--- START ---

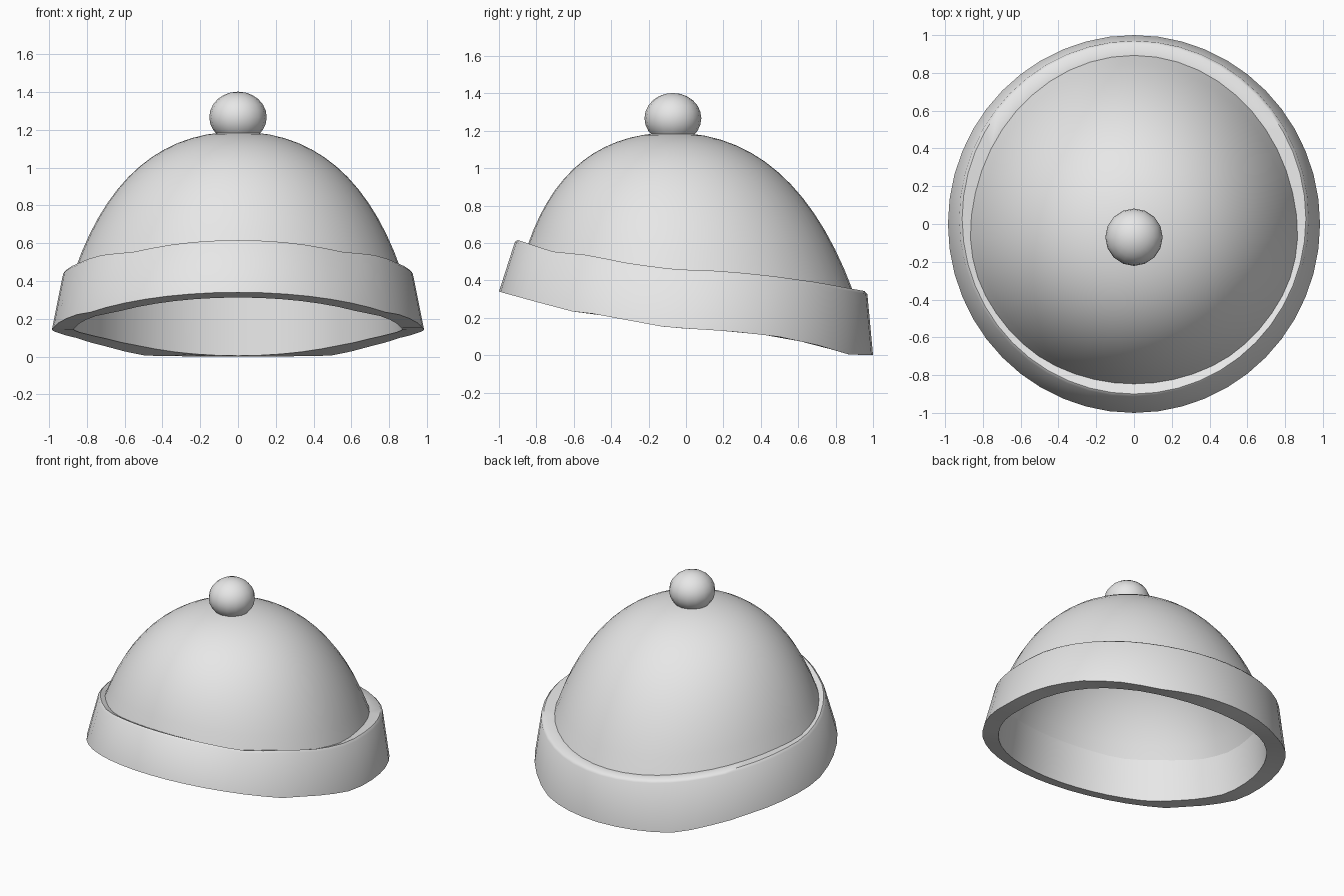
import bpy, bmesh, math

if "Cube" in bpy.data.objects:
    bpy.data.objects.remove(bpy.data.objects["Cube"])

SEG = 48
CROWN_Z, CROWN_Y = 1.19, -0.075

grey = bpy.data.materials.new("light grey")
grey.diffuse_color = (0.8, 0.8, 0.8, 1)
grey.use_nodes = True
grey.node_tree.nodes["Principled BSDF"].inputs["Base Color"].default_value = grey.diffuse_color

# Wavy heights of the brim, as (y, z) profiles
BOTTOM = [(-1, .34), (-.8, .285), (-.6, .232), (-.5, .222), (-.3, .185), (-.1, .148), (.1, .137),
          (.3, .122), (.5, .098), (.7, .055), (.87, .004), (1, 0)]
TOP = [(-.92, .622), (-.85, .60), (-.72, .555), (-.52, .535), (-.3, .49), (-.05, .458), (.2, .45),
       (.45, .425), (.7, .39), (.97, .34)]


def height(profile, y):
    if y <= profile[0][0]:
        return profile[0][1]
    for (y0, z0), (y1, z1) in zip(profile, profile[1:]):
        if y <= y1:
            return z0 + (z1 - z0) * (y - y0) / (y1 - y0)
    return profile[-1][1]


def dome_point(a, s):
    """Point on the dome; s is the square root of the drop below the crown."""
    k = (1.42 - 0.4 * s) if math.sin(a) > 0 else (1.46 - 0.6 * s)
    return (s * (1.42 - 0.48 * s) * math.cos(a), CROWN_Y + s * k * math.sin(a), CROWN_Z - s * s)


def dome_base(a):
    """Value of s where the dome meets the brim."""
    s = 0.85
    for _ in range(12):
        s = math.sqrt(CROWN_Z - height(TOP, dome_point(a, s)[1]) + 0.01)
    return s


def ring(rx, front, back, profile, drop=0):
    pts = []
    for i in range(SEG):
        a = 2 * math.pi * i / SEG
        y = (front + back) / 2 + (back - front) / 2 * math.sin(a)
        pts.append((rx * math.cos(a), y, height(profile, y) - drop))
    return pts


def loft(name, rings, closed=False, tip=None, angle=50):
    bm = bmesh.new()
    rows = [[bm.verts.new(p) for p in r] for r in rings]
    pairs = list(zip(rows, rows[1:]))
    if closed:
        pairs.append((rows[-1], rows[0]))
    for r0, r1 in pairs:
        for i in range(SEG):
            j = (i + 1) % SEG
            bm.faces.new((r0[i], r0[j], r1[j], r1[i]))
    if tip:
        t = bm.verts.new(tip)
        for i in range(SEG):
            bm.faces.new((rows[-1][i], rows[-1][(i + 1) % SEG], t))
    bmesh.ops.recalc_face_normals(bm, faces=bm.faces[:])
    return finish(name, bm, angle)


def finish(name, bm, angle):
    me = bpy.data.meshes.new(name)
    bm.to_mesh(me)
    bm.free()
    me.materials.append(grey)
    ob = bpy.data.objects.new(name, me)
    bpy.context.collection.objects.link(ob)
    bpy.ops.object.select_all(action='DESELECT')
    ob.select_set(True)
    bpy.context.view_layer.objects.active = ob
    bpy.ops.object.shade_smooth_by_angle(angle=math.radians(angle))
    return ob


# Dome of the cap, from the brim up to the crown
angles = [2 * math.pi * i / SEG for i in range(SEG)]
base = [dome_base(a) for a in angles]
STEPS = 14
dome_rings = [[dome_point(a, s * k / STEPS) for a, s in zip(angles, base)] for k in range(STEPS, 0, -1)]
loft("dome", dome_rings, tip=(0, CROWN_Y, CROWN_Z))

# Folded brim: closed band with a flat lower lip
loft("brim", [
    ring(0.87, -0.90, 0.87, BOTTOM),
    ring(0.985, -1.0, 1.0, BOTTOM),
    ring(0.925, -0.915, 0.97, TOP, 0.015),
    ring(0.91, -0.90, 0.955, TOP),
    dome_rings[0],
], closed=True)

# Pompom, open underneath where it sits on the crown
bm = bmesh.new()
bmesh.ops.create_uvsphere(bm, u_segments=16, v_segments=12, radius=0.152)
for v in bm.verts:
    v.co.z = v.co.z * 0.135 / 0.152 + 1.267
    v.co.y -= 0.07
bmesh.ops.bisect_plane(bm, geom=bm.verts[:] + bm.edges[:] + bm.faces[:], plane_co=(0, 0, 1.178),
                       plane_no=(0, 0, 1), clear_inner=True)
finish("pompom", bm, 50)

--- END ---

_What the task requires_:
Return only the stretch of the material above from the line holding "return profile[-1][1]" through the line holding "bpy.context.collection.objects.link(ob)", copied exactly.

_Written response_:
    return profile[-1][1]


def dome_point(a, s):
    """Point on the dome; s is the square root of the drop below the crown."""
    k = (1.42 - 0.4 * s) if math.sin(a) > 0 else (1.46 - 0.6 * s)
    return (s * (1.42 - 0.48 * s) * math.cos(a), CROWN_Y + s * k * math.sin(a), CROWN_Z - s * s)


def dome_base(a):
    """Value of s where the dome meets the brim."""
    s = 0.85
    for _ in range(12):
        s = math.sqrt(CROWN_Z - height(TOP, dome_point(a, s)[1]) + 0.01)
    return s


def ring(rx, front, back, profile, drop=0):
    pts = []
    for i in range(SEG):
        a = 2 * math.pi * i / SEG
        y = (front + back) / 2 + (back - front) / 2 * math.sin(a)
        pts.append((rx * math.cos(a), y, height(profile, y) - drop))
    return pts


def loft(name, rings, closed=False, tip=None, angle=50):
    bm = bmesh.new()
    rows = [[bm.verts.new(p) for p in r] for r in rings]
    pairs = list(zip(rows, rows[1:]))
    if closed:
        pairs.append((rows[-1], rows[0]))
    for r0, r1 in pairs:
        for i in range(SEG):
            j = (i + 1) % SEG
            bm.faces.new((r0[i], r0[j], r1[j], r1[i]))
    if tip:
        t = bm.verts.new(tip)
        for i in range(SEG):
            bm.faces.new((rows[-1][i], rows[-1][(i + 1) % SEG], t))
    bmesh.ops.recalc_face_normals(bm, faces=bm.faces[:])
    return finish(name, bm, angle)


def finish(name, bm, angle):
    me = bpy.data.meshes.new(name)
    bm.to_mesh(me)
    bm.free()
    me.materials.append(grey)
    ob = bpy.data.objects.new(name, me)
    bpy.context.collection.objects.link(ob)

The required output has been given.